Wellness Program Seems More Like Harassment

Question to Ask the Workplace Doctors about a “wellness” program:

Our company has set up a “wellness” program. If you have a chronic condition, you are automatically enrolled. Once you are enrolled, you are harassed everyday with phone calls that amount to “nag” sessions. The information they give you is pithy — You can get better information about treatment or disease management from WebMD. Many people who are having problems are having them because of our bad management (last company survey said that only 29% of the employees trust them) and the fact that we are looking at a 60% reduction in force in October. How can we legally tell them to quit calling us?

Signed, Tired of Being Nagged

Dear Tired of Being Nagged:

I can imagine it would be frustrating to get a phone call or email every day, with medical advice you consider to be so basic as to be unhelpful. And yet, the concept behind it is laudable and logical. It would be rather difficult to say that a company is wrong to provide medical advice to people who have diabetes, lung problems, heart problems, and other chronic and long-term diseases and illnesses. Many employees would think it was wonderful to work for a company who did such things. On the other hand, unhelpful advice that interrupts the workday creates bad feelings that work against the good motives.It sounds as though the organization might have a hard time making employees feel good about any decision at this point, so that is likely a big issue as well.Perhaps you and others could write to the health care resource and ask that medical advice be limited to once a week. At the same time you could mention your complaint about the quality of the advice and provide some resources for them. Do some research and find a company who does something similar and see how their program is received. Maybe there is a better way that you could suggest.

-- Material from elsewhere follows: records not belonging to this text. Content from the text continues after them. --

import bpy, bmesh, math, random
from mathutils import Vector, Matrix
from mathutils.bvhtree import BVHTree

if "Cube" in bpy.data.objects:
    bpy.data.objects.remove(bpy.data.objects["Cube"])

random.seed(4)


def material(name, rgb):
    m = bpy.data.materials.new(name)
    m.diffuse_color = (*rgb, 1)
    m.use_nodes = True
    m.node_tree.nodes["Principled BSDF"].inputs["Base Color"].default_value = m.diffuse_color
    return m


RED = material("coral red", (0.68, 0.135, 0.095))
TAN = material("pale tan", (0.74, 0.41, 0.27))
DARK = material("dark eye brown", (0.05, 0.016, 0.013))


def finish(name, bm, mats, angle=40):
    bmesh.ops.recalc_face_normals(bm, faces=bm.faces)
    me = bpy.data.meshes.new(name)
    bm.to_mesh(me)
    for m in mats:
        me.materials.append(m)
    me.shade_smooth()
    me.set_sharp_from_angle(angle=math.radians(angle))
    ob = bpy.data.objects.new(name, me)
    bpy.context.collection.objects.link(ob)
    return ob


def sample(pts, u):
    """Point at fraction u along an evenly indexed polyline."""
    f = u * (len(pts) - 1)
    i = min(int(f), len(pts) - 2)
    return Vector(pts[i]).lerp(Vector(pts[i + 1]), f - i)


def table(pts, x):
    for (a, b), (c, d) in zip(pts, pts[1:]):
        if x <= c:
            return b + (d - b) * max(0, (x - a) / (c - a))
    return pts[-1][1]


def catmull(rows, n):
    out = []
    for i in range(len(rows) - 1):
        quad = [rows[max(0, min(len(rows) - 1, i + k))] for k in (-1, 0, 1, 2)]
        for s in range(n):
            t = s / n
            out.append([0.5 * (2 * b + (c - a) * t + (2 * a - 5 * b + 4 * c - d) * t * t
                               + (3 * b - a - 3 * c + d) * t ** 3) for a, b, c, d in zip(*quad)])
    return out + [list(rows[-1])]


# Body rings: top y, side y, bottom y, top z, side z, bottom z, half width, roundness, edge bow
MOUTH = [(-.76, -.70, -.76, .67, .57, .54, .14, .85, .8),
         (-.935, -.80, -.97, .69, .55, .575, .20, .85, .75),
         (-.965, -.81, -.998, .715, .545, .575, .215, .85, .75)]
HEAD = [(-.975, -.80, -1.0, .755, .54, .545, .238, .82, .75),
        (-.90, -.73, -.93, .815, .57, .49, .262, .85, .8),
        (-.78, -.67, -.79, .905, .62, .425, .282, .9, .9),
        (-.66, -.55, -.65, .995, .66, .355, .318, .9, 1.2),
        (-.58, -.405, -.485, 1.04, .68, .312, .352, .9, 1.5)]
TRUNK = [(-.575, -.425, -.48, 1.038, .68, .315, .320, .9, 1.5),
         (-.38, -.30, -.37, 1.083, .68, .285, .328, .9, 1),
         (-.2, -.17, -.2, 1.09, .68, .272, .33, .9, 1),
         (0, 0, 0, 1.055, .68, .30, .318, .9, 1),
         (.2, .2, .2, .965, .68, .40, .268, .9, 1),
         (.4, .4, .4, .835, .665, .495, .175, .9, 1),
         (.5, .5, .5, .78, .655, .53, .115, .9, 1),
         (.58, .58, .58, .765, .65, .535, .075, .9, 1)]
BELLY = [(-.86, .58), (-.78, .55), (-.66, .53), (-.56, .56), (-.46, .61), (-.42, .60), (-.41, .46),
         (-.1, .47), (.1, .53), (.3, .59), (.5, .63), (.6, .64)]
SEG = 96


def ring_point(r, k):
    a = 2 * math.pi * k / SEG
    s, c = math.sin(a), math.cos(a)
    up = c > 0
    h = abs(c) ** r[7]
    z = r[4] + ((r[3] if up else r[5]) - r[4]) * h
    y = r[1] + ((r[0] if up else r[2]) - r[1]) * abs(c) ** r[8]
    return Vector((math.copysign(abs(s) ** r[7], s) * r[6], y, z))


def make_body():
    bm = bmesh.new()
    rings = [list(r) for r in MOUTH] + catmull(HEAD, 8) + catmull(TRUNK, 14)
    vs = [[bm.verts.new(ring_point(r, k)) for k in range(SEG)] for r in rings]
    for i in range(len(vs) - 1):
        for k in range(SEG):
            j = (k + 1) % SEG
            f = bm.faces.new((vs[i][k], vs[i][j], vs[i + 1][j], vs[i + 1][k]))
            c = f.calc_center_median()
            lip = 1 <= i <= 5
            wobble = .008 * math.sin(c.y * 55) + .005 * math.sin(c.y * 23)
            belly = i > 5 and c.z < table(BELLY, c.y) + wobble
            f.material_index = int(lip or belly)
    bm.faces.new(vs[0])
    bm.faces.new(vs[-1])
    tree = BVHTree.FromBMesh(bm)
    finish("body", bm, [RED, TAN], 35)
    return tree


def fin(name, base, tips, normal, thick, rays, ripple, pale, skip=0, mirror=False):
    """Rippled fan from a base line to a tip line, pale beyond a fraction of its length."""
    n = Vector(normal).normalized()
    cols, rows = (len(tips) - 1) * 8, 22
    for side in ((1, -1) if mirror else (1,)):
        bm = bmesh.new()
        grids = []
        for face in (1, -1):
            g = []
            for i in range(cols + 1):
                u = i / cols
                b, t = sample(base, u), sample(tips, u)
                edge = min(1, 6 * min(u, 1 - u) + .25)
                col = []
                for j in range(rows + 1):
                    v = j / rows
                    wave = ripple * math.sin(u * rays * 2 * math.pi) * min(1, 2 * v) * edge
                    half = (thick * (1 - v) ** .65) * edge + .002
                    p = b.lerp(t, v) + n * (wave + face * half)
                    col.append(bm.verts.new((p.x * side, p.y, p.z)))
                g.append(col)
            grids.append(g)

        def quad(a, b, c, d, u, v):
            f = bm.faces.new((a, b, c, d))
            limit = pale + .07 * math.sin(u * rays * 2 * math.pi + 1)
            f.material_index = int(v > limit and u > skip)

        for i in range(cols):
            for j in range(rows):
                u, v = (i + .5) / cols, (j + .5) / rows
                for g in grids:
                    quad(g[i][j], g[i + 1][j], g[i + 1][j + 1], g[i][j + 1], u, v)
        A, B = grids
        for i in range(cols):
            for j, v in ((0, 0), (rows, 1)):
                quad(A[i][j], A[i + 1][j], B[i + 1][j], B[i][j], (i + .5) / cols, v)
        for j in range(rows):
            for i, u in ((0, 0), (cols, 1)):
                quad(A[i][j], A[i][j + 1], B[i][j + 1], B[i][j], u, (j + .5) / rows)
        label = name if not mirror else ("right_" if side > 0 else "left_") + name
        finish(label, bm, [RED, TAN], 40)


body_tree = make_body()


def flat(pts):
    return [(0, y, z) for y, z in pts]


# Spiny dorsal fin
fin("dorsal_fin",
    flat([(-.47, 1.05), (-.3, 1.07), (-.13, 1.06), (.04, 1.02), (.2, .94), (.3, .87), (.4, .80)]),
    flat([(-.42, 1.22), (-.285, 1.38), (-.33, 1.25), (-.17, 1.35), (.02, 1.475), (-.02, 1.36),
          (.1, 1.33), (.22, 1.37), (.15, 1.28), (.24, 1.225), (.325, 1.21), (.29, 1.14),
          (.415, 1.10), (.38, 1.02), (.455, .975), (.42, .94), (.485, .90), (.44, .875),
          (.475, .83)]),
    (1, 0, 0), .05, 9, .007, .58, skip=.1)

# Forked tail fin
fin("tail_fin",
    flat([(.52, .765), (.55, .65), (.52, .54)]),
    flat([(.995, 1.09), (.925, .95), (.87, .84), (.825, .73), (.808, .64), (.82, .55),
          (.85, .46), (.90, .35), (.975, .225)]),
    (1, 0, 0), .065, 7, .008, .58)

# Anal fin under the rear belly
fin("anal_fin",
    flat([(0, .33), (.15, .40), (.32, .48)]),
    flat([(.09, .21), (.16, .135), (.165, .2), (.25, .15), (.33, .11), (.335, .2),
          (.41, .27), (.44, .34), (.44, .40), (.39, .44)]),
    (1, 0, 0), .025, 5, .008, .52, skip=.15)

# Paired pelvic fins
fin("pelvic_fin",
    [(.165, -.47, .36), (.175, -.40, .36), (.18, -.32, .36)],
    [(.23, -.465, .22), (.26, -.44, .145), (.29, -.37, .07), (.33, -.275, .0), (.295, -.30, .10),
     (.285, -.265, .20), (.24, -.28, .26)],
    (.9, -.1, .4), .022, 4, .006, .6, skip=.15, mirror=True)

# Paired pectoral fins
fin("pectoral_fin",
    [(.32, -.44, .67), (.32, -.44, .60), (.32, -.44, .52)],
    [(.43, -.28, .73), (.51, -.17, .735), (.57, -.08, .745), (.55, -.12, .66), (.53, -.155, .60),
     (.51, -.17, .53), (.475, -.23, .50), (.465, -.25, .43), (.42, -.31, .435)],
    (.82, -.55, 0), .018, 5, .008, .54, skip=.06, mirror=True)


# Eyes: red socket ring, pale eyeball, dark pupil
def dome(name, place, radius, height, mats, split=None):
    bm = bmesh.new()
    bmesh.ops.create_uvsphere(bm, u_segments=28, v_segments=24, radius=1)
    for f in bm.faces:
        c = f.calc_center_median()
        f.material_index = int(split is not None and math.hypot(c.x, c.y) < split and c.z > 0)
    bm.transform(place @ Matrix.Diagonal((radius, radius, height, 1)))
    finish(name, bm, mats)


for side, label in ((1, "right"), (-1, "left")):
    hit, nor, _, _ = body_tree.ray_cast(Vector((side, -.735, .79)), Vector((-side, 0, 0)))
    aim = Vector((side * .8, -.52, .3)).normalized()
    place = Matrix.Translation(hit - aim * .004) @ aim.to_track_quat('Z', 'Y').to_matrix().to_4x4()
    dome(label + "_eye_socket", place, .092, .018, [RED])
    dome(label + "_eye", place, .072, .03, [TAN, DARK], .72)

Keep in mind as well, that often people with chronic conditions tend to feel rather defensive about them, as though others are accusing them of causing it. Some chronic conditions clearly are made worse by individual actions, so, it’s not easy to find a way to teach about it without sounding naggy. But many are genetic or the result of accidents or injuries. Often in those cases people are more willing to listen to any and all advice, because they do not feel they are being condemned or criticized.

If you have a chronic condition, maybe you can ask your doctor to recommend resources and information. Perhaps you can get a letter saying that the advice you are being given is not applicable in your situation and that advising should be left to him or her. As a last thought, if you approach this in a civil way, saying you appreciate the concept, but the delivery is irritating and negative feeling, you might be able to bring about a change. If your company has hired a contractor to provide medical tips (a common practice) maybe your company could even reduce costs by not having such frequent communications.Best wishes as you deal with this. Perhaps making this one situation more acceptable to everyone will help in other ways as well.

Tina Lewis Rowe